(Records from a collection)

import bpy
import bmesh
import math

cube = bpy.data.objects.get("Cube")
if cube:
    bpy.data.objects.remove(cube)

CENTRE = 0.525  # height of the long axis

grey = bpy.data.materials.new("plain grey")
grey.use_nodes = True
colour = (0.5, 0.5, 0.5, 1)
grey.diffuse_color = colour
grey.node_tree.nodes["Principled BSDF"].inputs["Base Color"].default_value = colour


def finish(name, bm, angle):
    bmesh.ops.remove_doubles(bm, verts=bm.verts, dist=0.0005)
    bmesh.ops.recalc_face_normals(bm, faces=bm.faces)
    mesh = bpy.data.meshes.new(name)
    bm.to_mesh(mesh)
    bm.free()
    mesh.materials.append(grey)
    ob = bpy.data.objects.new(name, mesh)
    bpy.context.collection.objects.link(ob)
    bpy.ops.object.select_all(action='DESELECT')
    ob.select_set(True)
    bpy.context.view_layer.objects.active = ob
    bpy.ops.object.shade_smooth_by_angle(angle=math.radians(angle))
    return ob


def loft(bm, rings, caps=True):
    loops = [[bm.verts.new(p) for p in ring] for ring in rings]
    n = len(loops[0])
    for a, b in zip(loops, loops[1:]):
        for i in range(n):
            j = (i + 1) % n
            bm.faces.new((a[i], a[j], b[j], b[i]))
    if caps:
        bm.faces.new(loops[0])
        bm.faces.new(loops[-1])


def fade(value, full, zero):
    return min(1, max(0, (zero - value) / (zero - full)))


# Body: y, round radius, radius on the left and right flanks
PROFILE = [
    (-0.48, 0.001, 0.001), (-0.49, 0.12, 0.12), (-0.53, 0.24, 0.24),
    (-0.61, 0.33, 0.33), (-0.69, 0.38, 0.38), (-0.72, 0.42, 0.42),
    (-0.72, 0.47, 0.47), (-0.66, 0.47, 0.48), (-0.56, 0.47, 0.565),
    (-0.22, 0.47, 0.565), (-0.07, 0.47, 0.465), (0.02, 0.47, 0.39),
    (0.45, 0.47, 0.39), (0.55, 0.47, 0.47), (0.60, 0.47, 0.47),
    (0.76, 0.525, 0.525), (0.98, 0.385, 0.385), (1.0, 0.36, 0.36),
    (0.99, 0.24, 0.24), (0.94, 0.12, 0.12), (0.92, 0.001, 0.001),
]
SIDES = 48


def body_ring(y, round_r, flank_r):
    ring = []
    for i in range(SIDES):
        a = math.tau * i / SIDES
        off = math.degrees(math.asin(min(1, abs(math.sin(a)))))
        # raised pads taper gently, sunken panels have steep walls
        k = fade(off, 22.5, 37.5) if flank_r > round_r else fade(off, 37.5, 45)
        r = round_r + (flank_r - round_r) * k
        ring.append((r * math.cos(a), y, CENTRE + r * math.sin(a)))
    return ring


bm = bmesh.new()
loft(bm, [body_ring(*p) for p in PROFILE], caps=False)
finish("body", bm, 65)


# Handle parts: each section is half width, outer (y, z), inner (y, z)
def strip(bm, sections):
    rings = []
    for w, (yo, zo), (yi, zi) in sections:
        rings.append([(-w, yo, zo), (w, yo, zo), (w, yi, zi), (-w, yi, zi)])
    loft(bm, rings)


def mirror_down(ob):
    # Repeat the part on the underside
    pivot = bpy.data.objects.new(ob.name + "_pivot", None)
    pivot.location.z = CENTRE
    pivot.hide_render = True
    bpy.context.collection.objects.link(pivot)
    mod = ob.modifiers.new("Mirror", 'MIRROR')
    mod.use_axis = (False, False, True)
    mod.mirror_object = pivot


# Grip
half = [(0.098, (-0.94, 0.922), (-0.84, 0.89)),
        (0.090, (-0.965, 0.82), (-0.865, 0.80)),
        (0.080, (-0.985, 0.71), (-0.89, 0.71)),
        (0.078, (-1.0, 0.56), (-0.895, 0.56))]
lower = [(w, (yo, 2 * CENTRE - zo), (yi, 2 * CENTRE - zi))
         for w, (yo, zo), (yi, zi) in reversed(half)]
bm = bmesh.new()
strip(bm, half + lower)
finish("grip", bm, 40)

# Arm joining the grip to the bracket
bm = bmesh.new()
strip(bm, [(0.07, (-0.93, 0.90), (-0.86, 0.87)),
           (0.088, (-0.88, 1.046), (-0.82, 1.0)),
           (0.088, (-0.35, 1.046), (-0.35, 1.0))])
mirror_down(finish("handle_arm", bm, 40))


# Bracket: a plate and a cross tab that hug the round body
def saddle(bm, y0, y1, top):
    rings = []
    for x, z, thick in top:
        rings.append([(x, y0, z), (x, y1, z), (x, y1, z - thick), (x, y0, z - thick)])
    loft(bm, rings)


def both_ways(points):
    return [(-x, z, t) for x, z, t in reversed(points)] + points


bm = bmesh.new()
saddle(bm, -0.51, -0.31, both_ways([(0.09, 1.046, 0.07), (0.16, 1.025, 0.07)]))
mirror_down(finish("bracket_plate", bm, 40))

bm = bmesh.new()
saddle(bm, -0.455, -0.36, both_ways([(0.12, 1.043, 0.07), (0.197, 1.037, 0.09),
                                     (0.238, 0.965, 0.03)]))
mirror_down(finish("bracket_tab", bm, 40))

YOUR TASK.
Each entry above must be retyped exactly.

THE ANSWER.
import bpy
import bmesh
import math

cube = bpy.data.objects.get("Cube")
if cube:
    bpy.data.objects.remove(cube)

CENTRE = 0.525  # height of the long axis

grey = bpy.data.materials.new("plain grey")
grey.use_nodes = True
colour = (0.5, 0.5, 0.5, 1)
grey.diffuse_color = colour
grey.node_tree.nodes["Principled BSDF"].inputs["Base Color"].default_value = colour


def finish(name, bm, angle):
    bmesh.ops.remove_doubles(bm, verts=bm.verts, dist=0.0005)
    bmesh.ops.recalc_face_normals(bm, faces=bm.faces)
    mesh = bpy.data.meshes.new(name)
    bm.to_mesh(mesh)
    bm.free()
    mesh.materials.append(grey)
    ob = bpy.data.objects.new(name, mesh)
    bpy.context.collection.objects.link(ob)
    bpy.ops.object.select_all(action='DESELECT')
    ob.select_set(True)
    bpy.context.view_layer.objects.active = ob
    bpy.ops.object.shade_smooth_by_angle(angle=math.radians(angle))
    return ob


def loft(bm, rings, caps=True):
    loops = [[bm.verts.new(p) for p in ring] for ring in rings]
    n = len(loops[0])
    for a, b in zip(loops, loops[1:]):
        for i in range(n):
            j = (i + 1) % n
            bm.faces.new((a[i], a[j], b[j], b[i]))
    if caps:
        bm.faces.new(loops[0])
        bm.faces.new(loops[-1])


def fade(value, full, zero):
    return min(1, max(0, (zero - value) / (zero - full)))


# Body: y, round radius, radius on the left and right flanks
PROFILE = [
    (-0.48, 0.001, 0.001), (-0.49, 0.12, 0.12), (-0.53, 0.24, 0.24),
    (-0.61, 0.33, 0.33), (-0.69, 0.38, 0.38), (-0.72, 0.42, 0.42),
    (-0.72, 0.47, 0.47), (-0.66, 0.47, 0.48), (-0.56, 0.47, 0.565),
    (-0.22, 0.47, 0.565), (-0.07, 0.47, 0.465), (0.02, 0.47, 0.39),
    (0.45, 0.47, 0.39), (0.55, 0.47, 0.47), (0.60, 0.47, 0.47),
    (0.76, 0.525, 0.525), (0.98, 0.385, 0.385), (1.0, 0.36, 0.36),
    (0.99, 0.24, 0.24), (0.94, 0.12, 0.12), (0.92, 0.001, 0.001),
]
SIDES = 48


def body_ring(y, round_r, flank_r):
    ring = []
    for i in range(SIDES):
        a = math.tau * i / SIDES
        off = math.degrees(math.asin(min(1, abs(math.sin(a)))))
        # raised pads taper gently, sunken panels have steep walls
        k = fade(off, 22.5, 37.5) if flank_r > round_r else fade(off, 37.5, 45)
        r = round_r + (flank_r - round_r) * k
        ring.append((r * math.cos(a), y, CENTRE + r * math.sin(a)))
    return ring


bm = bmesh.new()
loft(bm, [body_ring(*p) for p in PROFILE], caps=False)
finish("body", bm, 65)


# Handle parts: each section is half width, outer (y, z), inner (y, z)
def strip(bm, sections):
    rings = []
    for w, (yo, zo), (yi, zi) in sections:
        rings.append([(-w, yo, zo), (w, yo, zo), (w, yi, zi), (-w, yi, zi)])
    loft(bm, rings)


def mirror_down(ob):
    # Repeat the part on the underside
    pivot = bpy.data.objects.new(ob.name + "_pivot", None)
    pivot.location.z = CENTRE
    pivot.hide_render = True
    bpy.context.collection.objects.link(pivot)
    mod = ob.modifiers.new("Mirror", 'MIRROR')
    mod.use_axis = (False, False, True)
    mod.mirror_object = pivot


# Grip
half = [(0.098, (-0.94, 0.922), (-0.84, 0.89)),
        (0.090, (-0.965, 0.82), (-0.865, 0.80)),
        (0.080, (-0.985, 0.71), (-0.89, 0.71)),
        (0.078, (-1.0, 0.56), (-0.895, 0.56))]
lower = [(w, (yo, 2 * CENTRE - zo), (yi, 2 * CENTRE - zi))
         for w, (yo, zo), (yi, zi) in reversed(half)]
bm = bmesh.new()
strip(bm, half + lower)
finish("grip", bm, 40)

# Arm joining the grip to the bracket
bm = bmesh.new()
strip(bm, [(0.07, (-0.93, 0.90), (-0.86, 0.87)),
           (0.088, (-0.88, 1.046), (-0.82, 1.0)),
           (0.088, (-0.35, 1.046), (-0.35, 1.0))])
mirror_down(finish("handle_arm", bm, 40))


# Bracket: a plate and a cross tab that hug the round body
def saddle(bm, y0, y1, top):
    rings = []
    for x, z, thick in top:
        rings.append([(x, y0, z), (x, y1, z), (x, y1, z - thick), (x, y0, z - thick)])
    loft(bm, rings)


def both_ways(points):
    return [(-x, z, t) for x, z, t in reversed(points)] + points


bm = bmesh.new()
saddle(bm, -0.51, -0.31, both_ways([(0.09, 1.046, 0.07), (0.16, 1.025, 0.07)]))
mirror_down(finish("bracket_plate", bm, 40))

bm = bmesh.new()
saddle(bm, -0.455, -0.36, both_ways([(0.12, 1.043, 0.07), (0.197, 1.037, 0.09),
                                     (0.238, 0.965, 0.03)]))
mirror_down(finish("bracket_tab", bm, 40))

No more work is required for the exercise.